Louis Veuillot, a French author, born at Boynes, department of Loiret, in 1813. He is the son of a poor cooper, obtained a place in an attorney's office in Paris, and at the age of 19 his articles in the Echo de la Seine-Inférieure involved him in two duels. At the end of 1832 he became the editor-in-chief of the Memorial de la Dordogne, at Périgueux. In 1837 he went to Paris as editor of the Charte de 1830, founded by the ministry; and when that journal failed, he became principal editor of the Paix. Hitherto he had been distinguished for boldness and skepticism; but having in 1838 visited Rome during Holy "Week, he returned to France a zealous Catholic. In 1842 he went to Algeria as secretary of Gen. Bugeaud, and on his return became chief clerk in the ministry of the interior. In 1848 he became editor-in-chief of the Univers, on which he had been employed several years. While advocating extreme ultramontane views, he sided with the abbé Gaume in denouncing the use of the pagan classics in the Jesuit and other colleges and with Padre Ventura in combating the Jesuit philosophy as too rationalistic. His journal was interdicted in many dioceses, and in 1853 the bishop of Orleans expressly forbade his clergy to read it.

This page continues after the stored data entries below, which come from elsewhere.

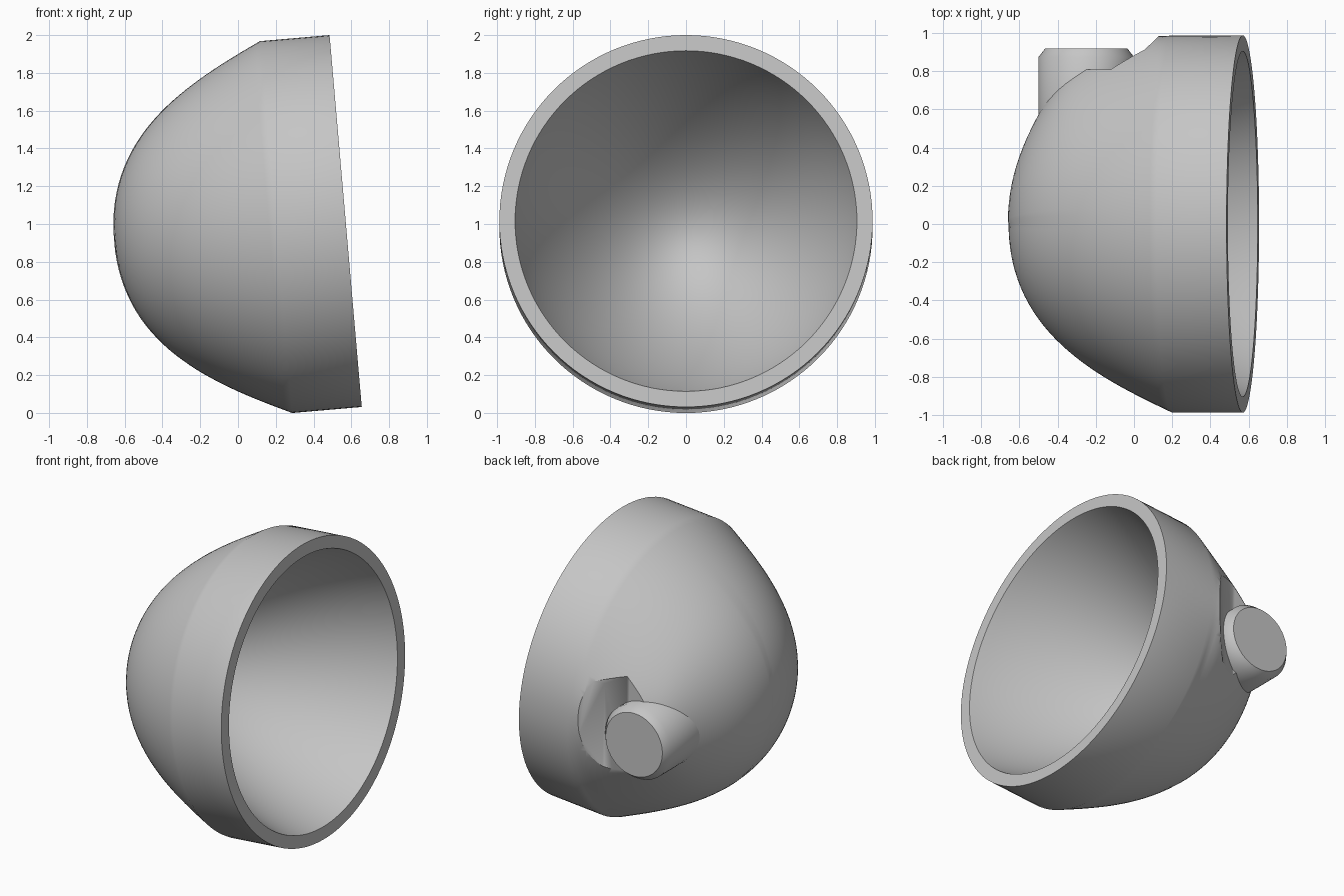
import bpy, bmesh, math
from mathutils import Vector, Matrix
from mathutils.geometry import interpolate_bezier

if "Cube" in bpy.data.objects:
    bpy.data.objects.remove(bpy.data.objects["Cube"])

SHADE = (0.56, 0.56, 0.56, 1)
grey = bpy.data.materials.new("plain_grey")
grey.use_nodes = True
grey.diffuse_color = SHADE
grey.node_tree.nodes["Principled BSDF"].inputs["Base Color"].default_value = SHADE

SEGMENTS = 128
TILT = Matrix.Translation((0.57, 0, 1.0157)) @ Matrix.Rotation(math.radians(-4.95), 4, 'Y')
STUB_Z = 0.92    # height of the side stub
RECESS_Z = 0.97  # height of the recess


def make_object(name, bm):
    bmesh.ops.recalc_face_normals(bm, faces=bm.faces)
    mesh = bpy.data.meshes.new(name)
    bm.to_mesh(mesh)
    bm.free()
    mesh.materials.append(grey)
    obj = bpy.data.objects.new(name, mesh)
    bpy.context.collection.objects.link(obj)
    return obj


def select(obj):
    bpy.ops.object.select_all(action='DESELECT')
    obj.select_set(True)
    bpy.context.view_layer.objects.active = obj


def revolve(profile, segments):
    """Turn (along, radius) points around the x axis."""
    bm = bmesh.new()
    verts = [bm.verts.new((t, 0, r)) for t, r in profile]
    edges = [bm.edges.new(pair) for pair in zip(verts, verts[1:])]
    bmesh.ops.spin(bm, geom=verts + edges, cent=(0, 0, 0), axis=(1, 0, 0),
                   angle=math.tau, steps=segments, use_duplicate=False)
    bmesh.ops.remove_doubles(bm, verts=bm.verts, dist=0.0005)
    return bm


def dome_curve(*points):
    controls = [Vector((t, r, 0)) for t, r in points]
    return [(p.x, p.y) for p in interpolate_bezier(*controls, 32)]


# Bowl shell: outer dome, straight band, flat rim, dished inside
outer = dome_curve((-1.228, 0), (-1.228, 0.58), (-0.74, 0.813), (-0.37, 0.988))
inner = dome_curve((-1.12, 0), (-1.12, 0.36), (-0.5, 0.75), (0, 0.905))
bm = revolve(outer + [(0, 0.988)] + inner[::-1], SEGMENTS)
bmesh.ops.transform(bm, matrix=TILT, verts=bm.verts)

# Soft swelling of the outer wall around the stub, fading out at the band
bmesh.ops.recalc_face_normals(bm, faces=bm.faces)
bm.normal_update()
inside = Vector((0.3, 0, 0.98))
for v in bm.verts:
    x, y, z = v.co
    if y > 0 and x < 0.2 and v.normal.dot(v.co - inside) > 0:
        spread = 0.17 if x < -0.3 else 0.3
        d = ((x + 0.3) / spread) ** 2 + ((z - RECESS_Z) / 0.3) ** 2
        fade = min(1, (0.2 - x) / 0.08)
        v.co += Vector((-0.3, 0.95, 0)) * 0.1 * fade * math.exp(-d / 2)
shell = make_object("bowl_shell", bm)

# Recess beside the stub, cut with a tapered block
bm = bmesh.new()
for x, y, half in ((0.01, 0.87, 0.28), (-0.12, 0.81, 0.34), (-0.45, 0.81, 0.34),
                   (0.21, 1.06, 0.36), (-0.12, 1.06, 0.53), (-0.45, 1.06, 0.53)):
    for side in (-1, 1):
        bm.verts.new((x, y, RECESS_Z + side * half))
bmesh.ops.convex_hull(bm, input=bm.verts)
cutter = make_object("recess_cutter", bm)
cutter.hide_render = True
select(shell)
cut = shell.modifiers.new("recess", 'BOOLEAN')
cut.operation = 'DIFFERENCE'
cut.solver = 'EXACT'
cut.object = cutter
bpy.ops.object.modifier_apply(modifier=cut.name)
bpy.data.objects.remove(cutter)
bpy.ops.object.shade_smooth_by_angle(angle=math.radians(30))

# Side stub: short chamfered cylinder pointing backwards
bm = revolve([(0.56, 0), (0.56, 0.25), (0.875, 0.25), (0.92, 0.215), (0.92, 0)], 64)
place = Matrix.Translation((-0.25, 0, STUB_Z)) @ Matrix.Rotation(math.pi / 2, 4, 'Z')
bmesh.ops.transform(bm, matrix=place, verts=bm.verts)
# the buried end follows the slope of the wall
for v in bm.verts:
    if v.co.y < 0.6:
        v.co.y += 0.12 + 0.7 * (v.co.x + 0.25) - 0.4 * (v.co.z - STUB_Z) ** 2
stub = make_object("side_stub", bm)
select(stub)
bpy.ops.object.shade_smooth_by_angle(angle=math.radians(45))
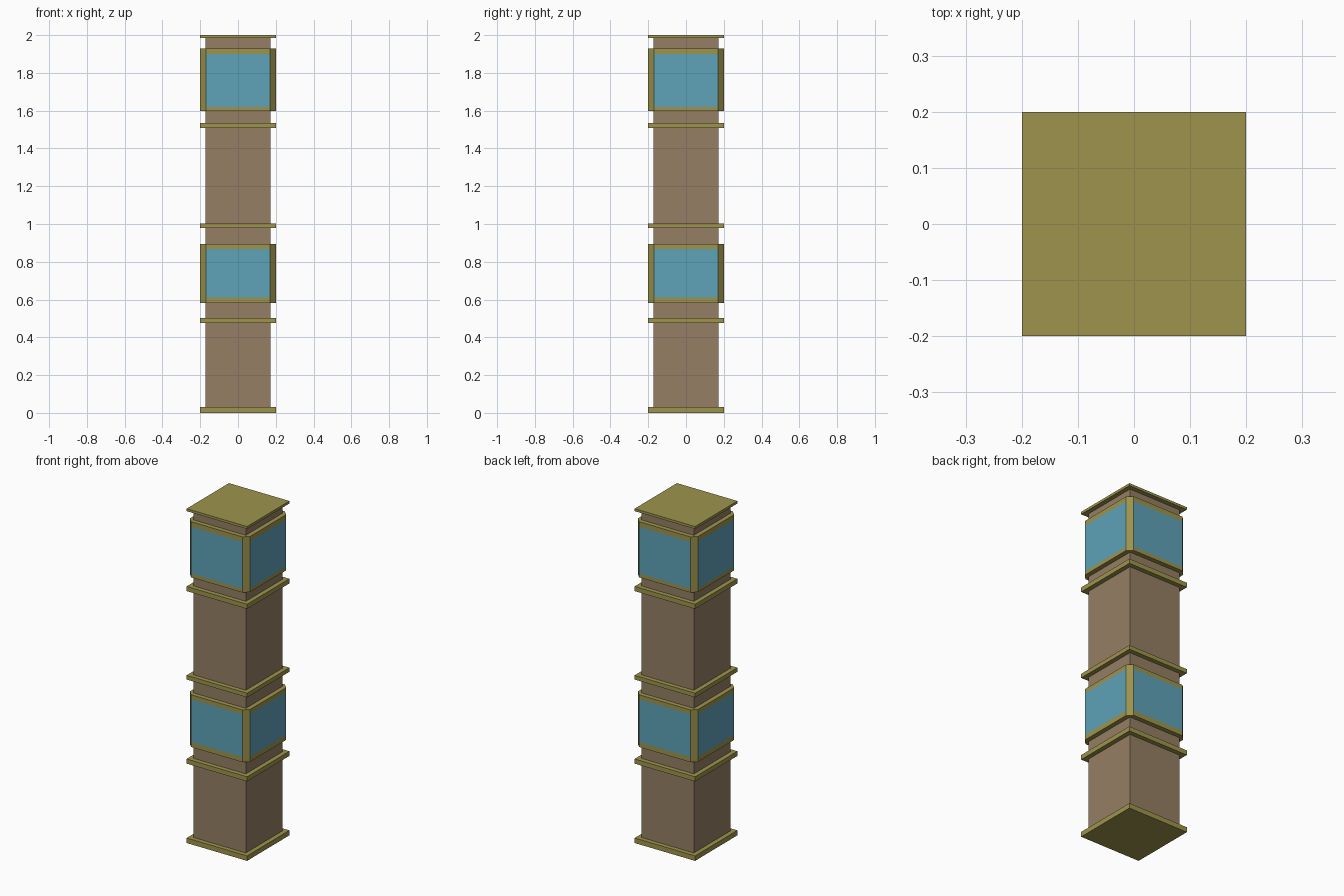
import bpy, bmesh

if "Cube" in bpy.data.objects:
    bpy.data.objects.remove(bpy.data.objects["Cube"])


def material(name, rgb):
    m = bpy.data.materials.new(name)
    m.diffuse_color = (*rgb, 1)
    m.use_nodes = True
    m.node_tree.nodes["Principled BSDF"].inputs["Base Color"].default_value = m.diffuse_color
    return m


BRASS = material("olive brass", (0.337, 0.296, 0.074))
STONE = material("brown stone", (0.300, 0.212, 0.125))
GLASS = material("blue glass", (0.112, 0.361, 0.479))


def finish(name, bm, *mats):
    bmesh.ops.recalc_face_normals(bm, faces=bm.faces)
    mesh = bpy.data.meshes.new(name)
    bm.to_mesh(mesh)
    bm.free()
    for m in mats:
        mesh.materials.append(m)
    ob = bpy.data.objects.new(name, mesh)
    bpy.context.collection.objects.link(ob)


def prism(name, outline, levels, mats, rule=None):
    """Stack copies of an outline at the given heights and close both ends."""
    bm = bmesh.new()
    rings = [[bm.verts.new((x, y, z)) for x, y in outline] for z in levels]
    n = len(outline)
    for low, high in zip(rings, rings[1:]):
        for i in range(n):
            j = (i + 1) % n
            bm.faces.new((low[i], low[j], high[j], high[i]))
    bm.faces.new(rings[0][::-1])
    bm.faces.new(rings[-1])
    bm.normal_update()
    if rule:
        for f in bm.faces:
            f.material_index = rule(f)
    finish(name, bm, *mats)


def square(h):
    return [(-h, -h), (h, -h), (h, h), (-h, h)]


# Square shaft
prism("shaft", square(0.173), (0.01, 1.99), [STONE])

# Flat collars, from base to cap
collars = {"base_plate": (0, 0.03), "lower_collar": (0.475, 0.503),
           "middle_collar": (0.978, 1.003), "upper_collar": (1.507, 1.535),
           "top_cap": (1.985, 2.0)}
for name, levels in collars.items():
    prism(name, square(0.2), levels, [BRASS])

# Lantern blocks with chamfered corners; glass fills the middle of flat sides
a, b = 0.2, 0.17
octagon = [(-b, -a), (b, -a), (a, -b), (a, b), (b, a), (-b, a), (-a, b), (-a, -b)]
for name, levels in {"lower_lantern": (0.582, 0.612, 0.868, 0.895),
                     "upper_lantern": (1.597, 1.62, 1.9, 1.93)}.items():
    def is_glass(f, lv=levels):
        flat = max(abs(f.normal.x), abs(f.normal.y)) > 0.9
        return int(flat and lv[1] < f.calc_center_median().z < lv[2])
    prism(name, octagon, levels, [BRASS, GLASS], is_glass)
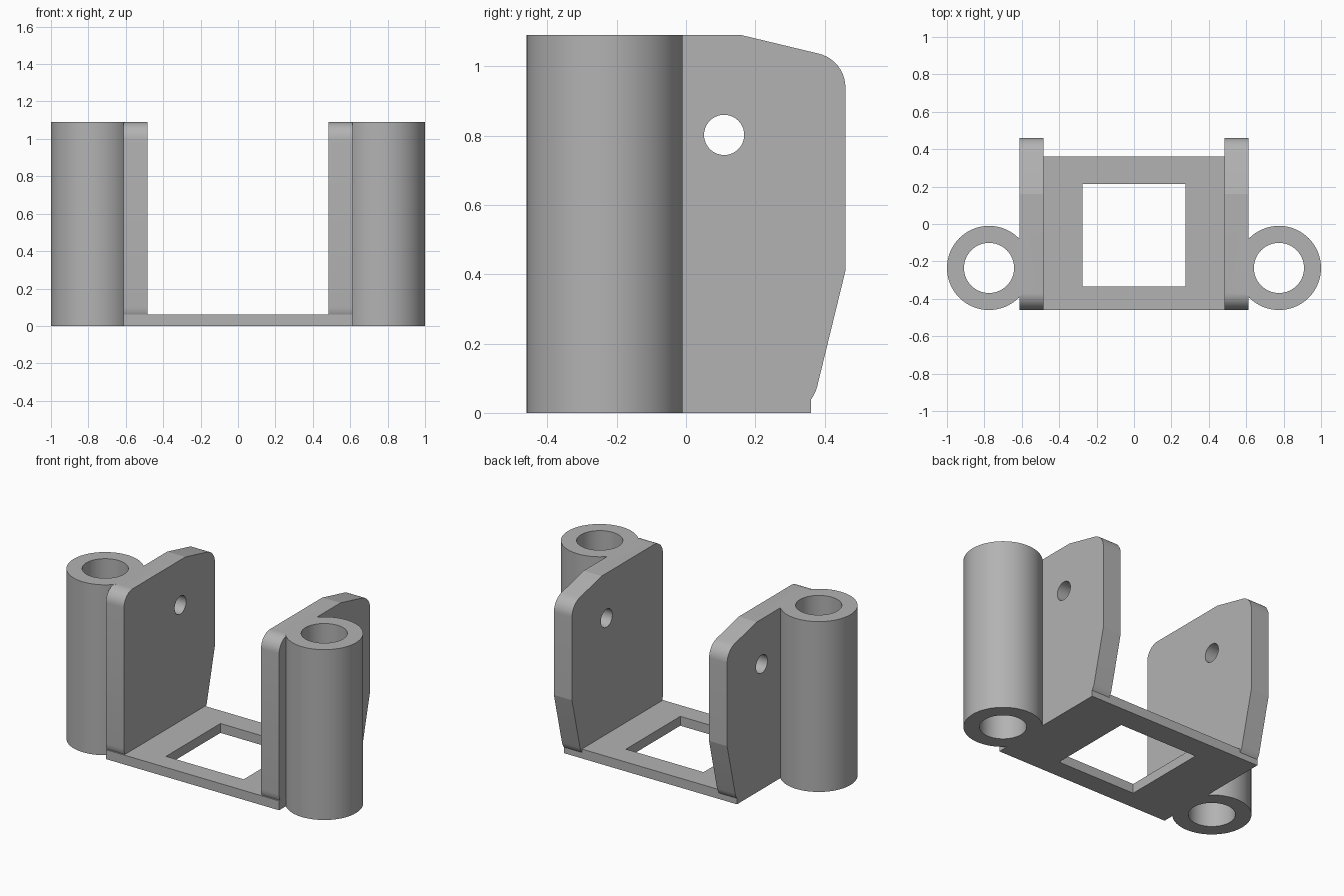
import bpy, bmesh, math
from mathutils import Vector, Matrix

cube = bpy.data.objects.get("Cube")
if cube:
    bpy.data.objects.remove(cube, do_unlink=True)

HEIGHT = 1.09
WALL_IN, WALL_OUT = 0.485, 0.613

grey = bpy.data.materials.new("plain_grey")
grey.use_nodes = True
colour = (0.45, 0.45, 0.45, 1)
grey.diffuse_color = colour
grey.node_tree.nodes["Principled BSDF"].inputs["Base Color"].default_value = colour


def finish(name, bm):
    bmesh.ops.recalc_face_normals(bm, faces=bm.faces)
    mesh = bpy.data.meshes.new(name)
    bm.to_mesh(mesh)
    bm.free()
    mesh.materials.append(grey)
    obj = bpy.data.objects.new(name, mesh)
    bpy.context.collection.objects.link(obj)
    return obj


def prism(name, points, offset):
    """Extrude a flat outline along an offset."""
    bm = bmesh.new()
    face = bm.faces.new([bm.verts.new(p) for p in points])
    result = bmesh.ops.extrude_face_region(bm, geom=[face])
    verts = [v for v in result["geom"] if isinstance(v, bmesh.types.BMVert)]
    bmesh.ops.translate(bm, verts=verts, vec=offset)
    return finish(name, bm)


def box(name, x0, x1, y0, y1, z0, z1):
    return prism(name, [(x0, y0, z0), (x1, y0, z0), (x1, y1, z0), (x0, y1, z0)], (0, 0, z1 - z0))


def cylinder(name, centre, radius, depth, axis="Z", segments=64):
    bm = bmesh.new()
    turn = Matrix.Rotation(math.pi / 2, 4, "Y") if axis == "X" else Matrix()
    bmesh.ops.create_cone(bm, cap_ends=True, segments=segments, radius1=radius, radius2=radius,
                          depth=depth, matrix=Matrix.Translation(centre) @ turn)
    return finish(name, bm)


def rounded(corners, steps=10):
    """Replace each corner (y, z, radius) by a tangent arc."""
    out = []
    for i, (y, z, r) in enumerate(corners):
        p = Vector((y, z))
        if r == 0:
            out.append(p)
            continue
        a = (Vector(corners[i - 1][:2]) - p).normalized()
        b = (Vector(corners[(i + 1) % len(corners)][:2]) - p).normalized()
        half = a.angle(b) / 2
        centre = p + (a + b).normalized() * r / math.sin(half)
        start = p + a * r / math.tan(half) - centre
        end = p + b * r / math.tan(half) - centre
        sweep = math.pi - 2 * half
        for k in range(steps + 1):
            t = k / steps
            out.append(centre + (start * math.sin((1 - t) * sweep)
                                 + end * math.sin(t * sweep)) / math.sin(sweep))
    return out


def combine(target, other, operation):
    mod = target.modifiers.new("join", "BOOLEAN")
    mod.operation, mod.solver, mod.object = operation, "EXACT", other
    bpy.context.view_layer.objects.active = target
    bpy.ops.object.modifier_apply(modifier=mod.name)
    bpy.data.objects.remove(other, do_unlink=True)


# Base plate with a square window
bracket = box("mounting_bracket", -WALL_OUT, WALL_OUT, -0.46, 0.36, 0, 0.06)
combine(bracket, box("window_cutter", -0.275, 0.275, -0.335, 0.215, -0.1, 0.2), "DIFFERENCE")

# Side walls, each fused to an upright sleeve
outline = rounded([(-0.46, 0, 0.1), (0.36, 0, 0.1), (0.46, 0.41, 0),
                   (0.46, 1.018, 0.1), (0.16, HEIGHT, 0), (-0.46, HEIGHT, 0.09)])
for label, side in (("left", 1), ("right", -1)):
    wall = prism(label + "_wall", [(side * WALL_IN, p.x, p.y) for p in outline],
                 (side * (WALL_OUT - WALL_IN), 0, 0))
    sleeve = cylinder(label + "_sleeve", (side * 0.775, -0.235, HEIGHT / 2), 0.225, HEIGHT)
    combine(wall, sleeve, "UNION")
    bore = cylinder(label + "_bore", (side * 0.775, -0.235, HEIGHT / 2), 0.134, HEIGHT + 0.2)
    combine(wall, bore, "DIFFERENCE")
    pivot = cylinder(label + "_pivot_hole", (side * 0.55, 0.11, 0.802), 0.058, 0.3, "X", 40)
    combine(wall, pivot, "DIFFERENCE")
    combine(bracket, wall, "UNION")

# Smooth round surfaces, crisp edges
bpy.ops.object.select_all(action="DESELECT")
bracket.select_set(True)
bpy.context.view_layer.objects.active = bracket
bpy.ops.object.shade_smooth_by_angle(angle=math.radians(12))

In 1860 it was suppressed by the emperor, but was allowed to reappear in 1867 with Veuillot as chief editor. During the discussions which preceded the council of the Vatican, the Univers was the foremost organ of the infallibilists. Veuillot resided at Rome during the council as the chief correspondent of his paper. He has written numerous works, relating principally to the tenets of the Roman Catholic church, and often bitterly attacking everything that came in conflict with what he conceived to be ultramontane doctrines and interests. His latest work is La vie de Jesus- Christ.